━━━━━ Provided data
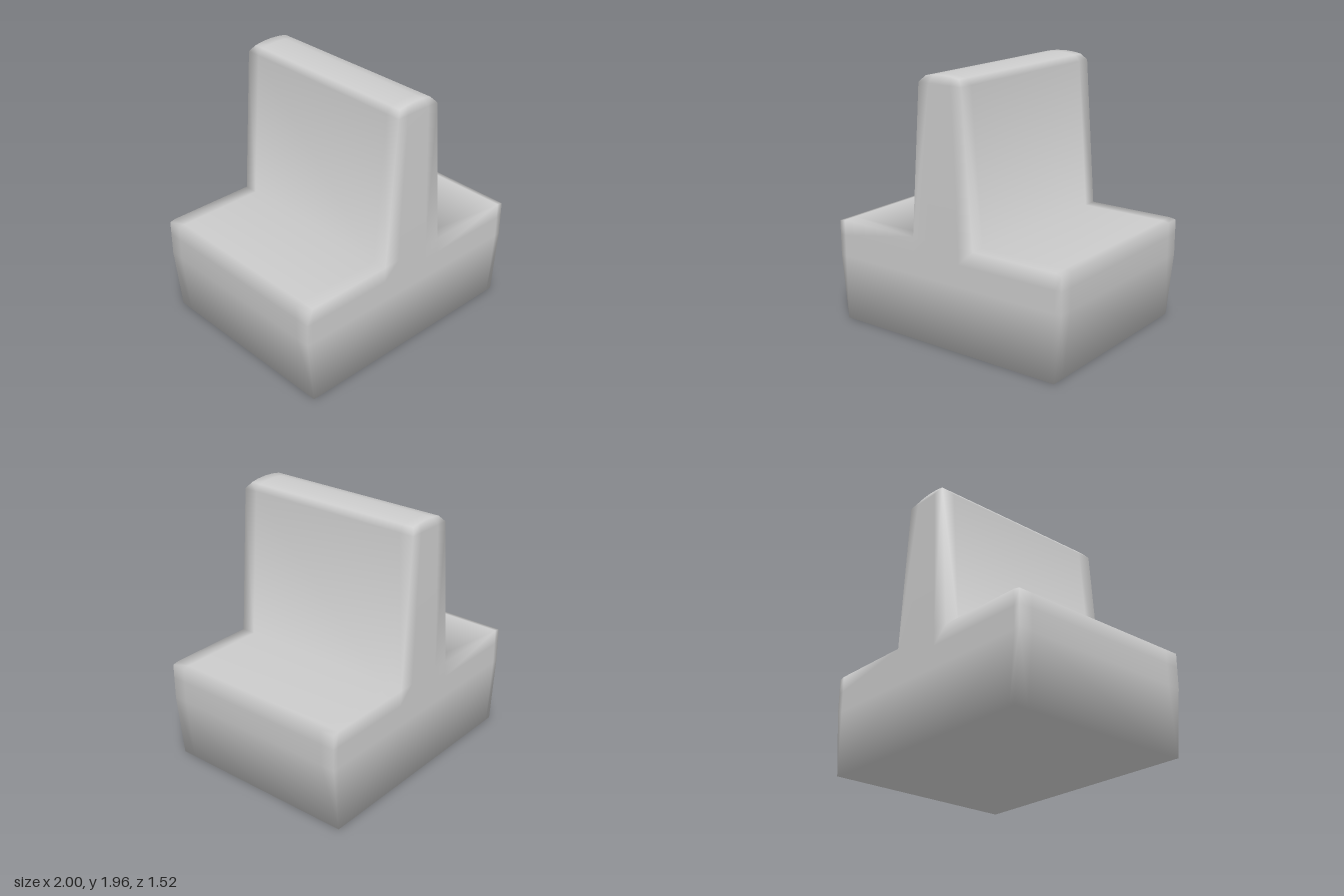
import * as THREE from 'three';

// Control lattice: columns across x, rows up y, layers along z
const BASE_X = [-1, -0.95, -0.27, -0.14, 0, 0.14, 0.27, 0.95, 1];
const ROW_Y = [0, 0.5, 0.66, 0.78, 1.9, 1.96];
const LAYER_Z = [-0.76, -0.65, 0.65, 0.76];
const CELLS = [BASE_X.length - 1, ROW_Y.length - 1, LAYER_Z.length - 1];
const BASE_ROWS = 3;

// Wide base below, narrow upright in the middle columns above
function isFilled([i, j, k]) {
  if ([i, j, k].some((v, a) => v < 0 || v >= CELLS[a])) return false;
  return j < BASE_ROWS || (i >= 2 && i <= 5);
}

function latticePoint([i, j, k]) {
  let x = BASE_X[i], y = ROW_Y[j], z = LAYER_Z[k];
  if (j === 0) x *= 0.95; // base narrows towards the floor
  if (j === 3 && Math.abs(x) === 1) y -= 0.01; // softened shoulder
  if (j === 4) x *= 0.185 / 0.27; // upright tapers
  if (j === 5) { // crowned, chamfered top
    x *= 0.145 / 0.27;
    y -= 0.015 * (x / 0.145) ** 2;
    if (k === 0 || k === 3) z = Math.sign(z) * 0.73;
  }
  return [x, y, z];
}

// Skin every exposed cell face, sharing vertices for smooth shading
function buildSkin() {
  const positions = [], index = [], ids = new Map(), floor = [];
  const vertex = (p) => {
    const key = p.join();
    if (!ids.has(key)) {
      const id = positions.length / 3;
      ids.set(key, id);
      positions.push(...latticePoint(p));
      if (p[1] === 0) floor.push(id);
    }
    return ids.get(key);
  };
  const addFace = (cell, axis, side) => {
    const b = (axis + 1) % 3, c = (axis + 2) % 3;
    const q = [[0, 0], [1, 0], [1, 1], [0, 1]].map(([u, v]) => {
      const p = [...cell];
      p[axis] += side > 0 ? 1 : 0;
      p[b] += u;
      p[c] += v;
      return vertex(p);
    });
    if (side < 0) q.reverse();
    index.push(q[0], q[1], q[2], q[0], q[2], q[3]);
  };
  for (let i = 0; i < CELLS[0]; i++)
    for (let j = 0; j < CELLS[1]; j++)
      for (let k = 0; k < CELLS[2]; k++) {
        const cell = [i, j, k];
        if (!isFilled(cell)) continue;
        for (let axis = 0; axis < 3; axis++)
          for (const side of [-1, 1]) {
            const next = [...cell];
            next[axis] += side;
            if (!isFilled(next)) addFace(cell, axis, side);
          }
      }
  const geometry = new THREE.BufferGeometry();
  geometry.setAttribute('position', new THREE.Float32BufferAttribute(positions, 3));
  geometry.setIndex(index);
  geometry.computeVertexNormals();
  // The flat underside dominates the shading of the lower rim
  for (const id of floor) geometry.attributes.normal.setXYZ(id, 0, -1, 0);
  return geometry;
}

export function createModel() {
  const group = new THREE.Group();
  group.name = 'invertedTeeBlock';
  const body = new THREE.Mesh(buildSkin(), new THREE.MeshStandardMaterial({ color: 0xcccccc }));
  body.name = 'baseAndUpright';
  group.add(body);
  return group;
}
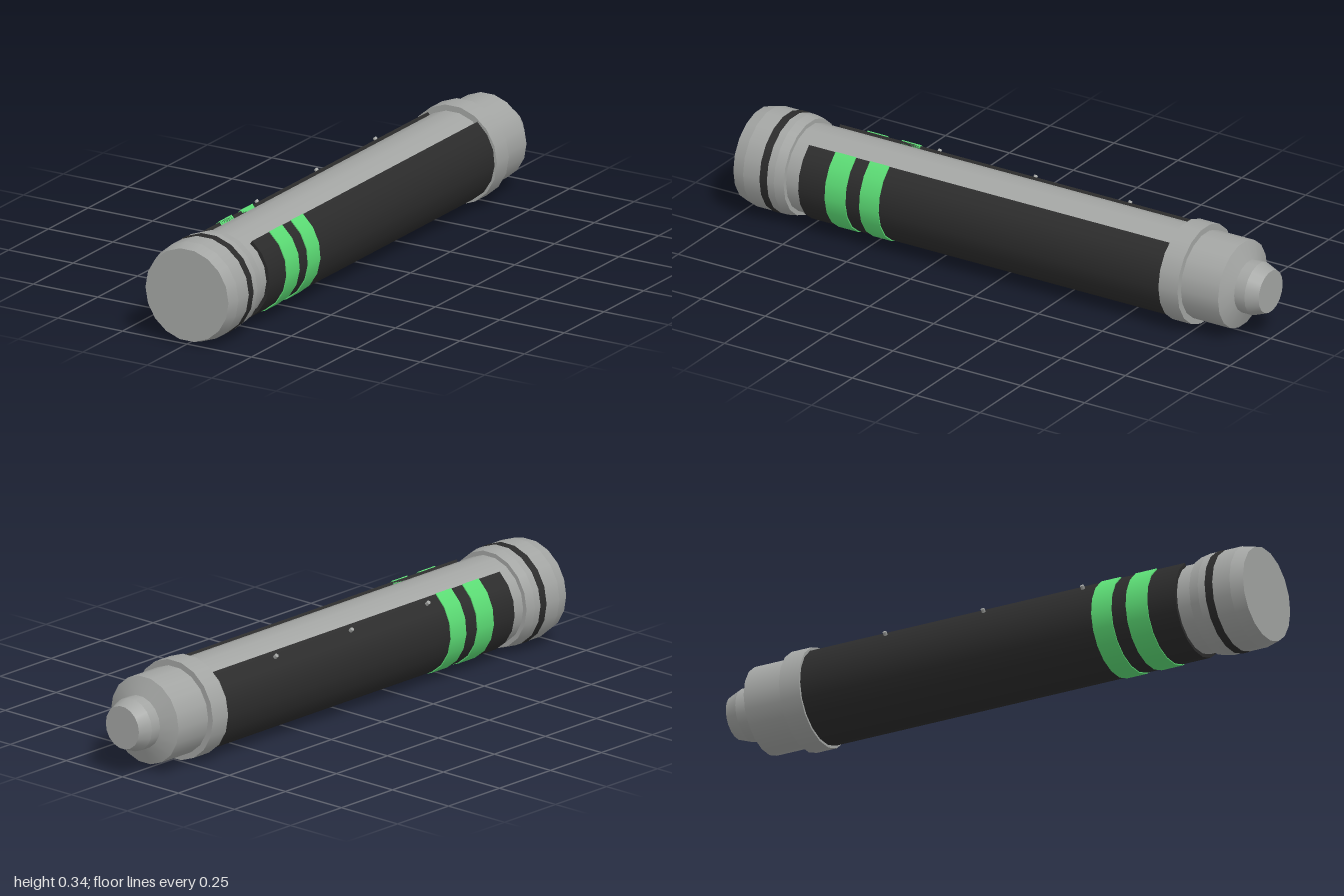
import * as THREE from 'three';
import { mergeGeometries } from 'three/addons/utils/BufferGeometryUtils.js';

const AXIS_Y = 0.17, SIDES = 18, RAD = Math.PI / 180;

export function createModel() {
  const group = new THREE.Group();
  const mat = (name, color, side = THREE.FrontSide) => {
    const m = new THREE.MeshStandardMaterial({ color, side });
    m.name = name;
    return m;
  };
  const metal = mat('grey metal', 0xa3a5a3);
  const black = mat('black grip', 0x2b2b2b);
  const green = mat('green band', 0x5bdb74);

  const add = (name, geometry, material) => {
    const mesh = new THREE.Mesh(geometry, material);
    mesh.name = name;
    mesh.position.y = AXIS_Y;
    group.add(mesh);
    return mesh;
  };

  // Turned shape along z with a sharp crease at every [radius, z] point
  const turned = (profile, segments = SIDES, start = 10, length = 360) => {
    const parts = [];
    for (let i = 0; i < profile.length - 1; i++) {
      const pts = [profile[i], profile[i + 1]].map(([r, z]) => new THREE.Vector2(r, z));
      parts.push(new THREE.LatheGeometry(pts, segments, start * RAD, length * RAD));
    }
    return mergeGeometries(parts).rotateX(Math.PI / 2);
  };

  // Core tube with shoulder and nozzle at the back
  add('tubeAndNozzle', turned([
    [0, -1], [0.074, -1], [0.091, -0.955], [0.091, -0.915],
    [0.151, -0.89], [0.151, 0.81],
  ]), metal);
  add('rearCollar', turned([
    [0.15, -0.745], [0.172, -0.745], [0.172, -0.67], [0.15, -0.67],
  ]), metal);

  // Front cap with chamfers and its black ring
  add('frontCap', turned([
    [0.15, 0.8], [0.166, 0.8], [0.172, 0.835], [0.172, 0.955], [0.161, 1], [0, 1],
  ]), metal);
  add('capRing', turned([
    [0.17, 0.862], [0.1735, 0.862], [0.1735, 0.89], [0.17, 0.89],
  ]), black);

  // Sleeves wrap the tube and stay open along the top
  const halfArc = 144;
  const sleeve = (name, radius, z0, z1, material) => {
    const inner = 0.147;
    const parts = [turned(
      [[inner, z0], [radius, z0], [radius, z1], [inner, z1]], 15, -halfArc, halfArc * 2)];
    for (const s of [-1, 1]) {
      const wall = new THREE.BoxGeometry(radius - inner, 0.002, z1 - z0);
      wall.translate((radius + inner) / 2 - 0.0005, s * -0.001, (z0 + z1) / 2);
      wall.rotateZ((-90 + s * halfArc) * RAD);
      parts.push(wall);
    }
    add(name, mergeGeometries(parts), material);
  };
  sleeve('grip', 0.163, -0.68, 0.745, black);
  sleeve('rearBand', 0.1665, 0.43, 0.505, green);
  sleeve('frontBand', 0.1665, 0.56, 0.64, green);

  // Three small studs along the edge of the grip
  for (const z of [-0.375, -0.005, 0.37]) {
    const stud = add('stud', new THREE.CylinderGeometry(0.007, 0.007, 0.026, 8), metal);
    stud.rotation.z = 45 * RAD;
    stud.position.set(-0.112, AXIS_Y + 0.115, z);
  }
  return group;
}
━━━━━━━━━━
_Goal of the exercise_:
The string "name" shows up in some lines of the listing. Copy each such line.

_Task solution_:
  group.name = 'invertedTeeBlock';
  body.name = 'baseAndUpright';
  const mat = (name, color, side = THREE.FrontSide) => {
    m.name = name;
  const add = (name, geometry, material) => {
    mesh.name = name;
  const sleeve = (name, radius, z0, z1, material) => {
    add(name, mergeGeometries(parts), material);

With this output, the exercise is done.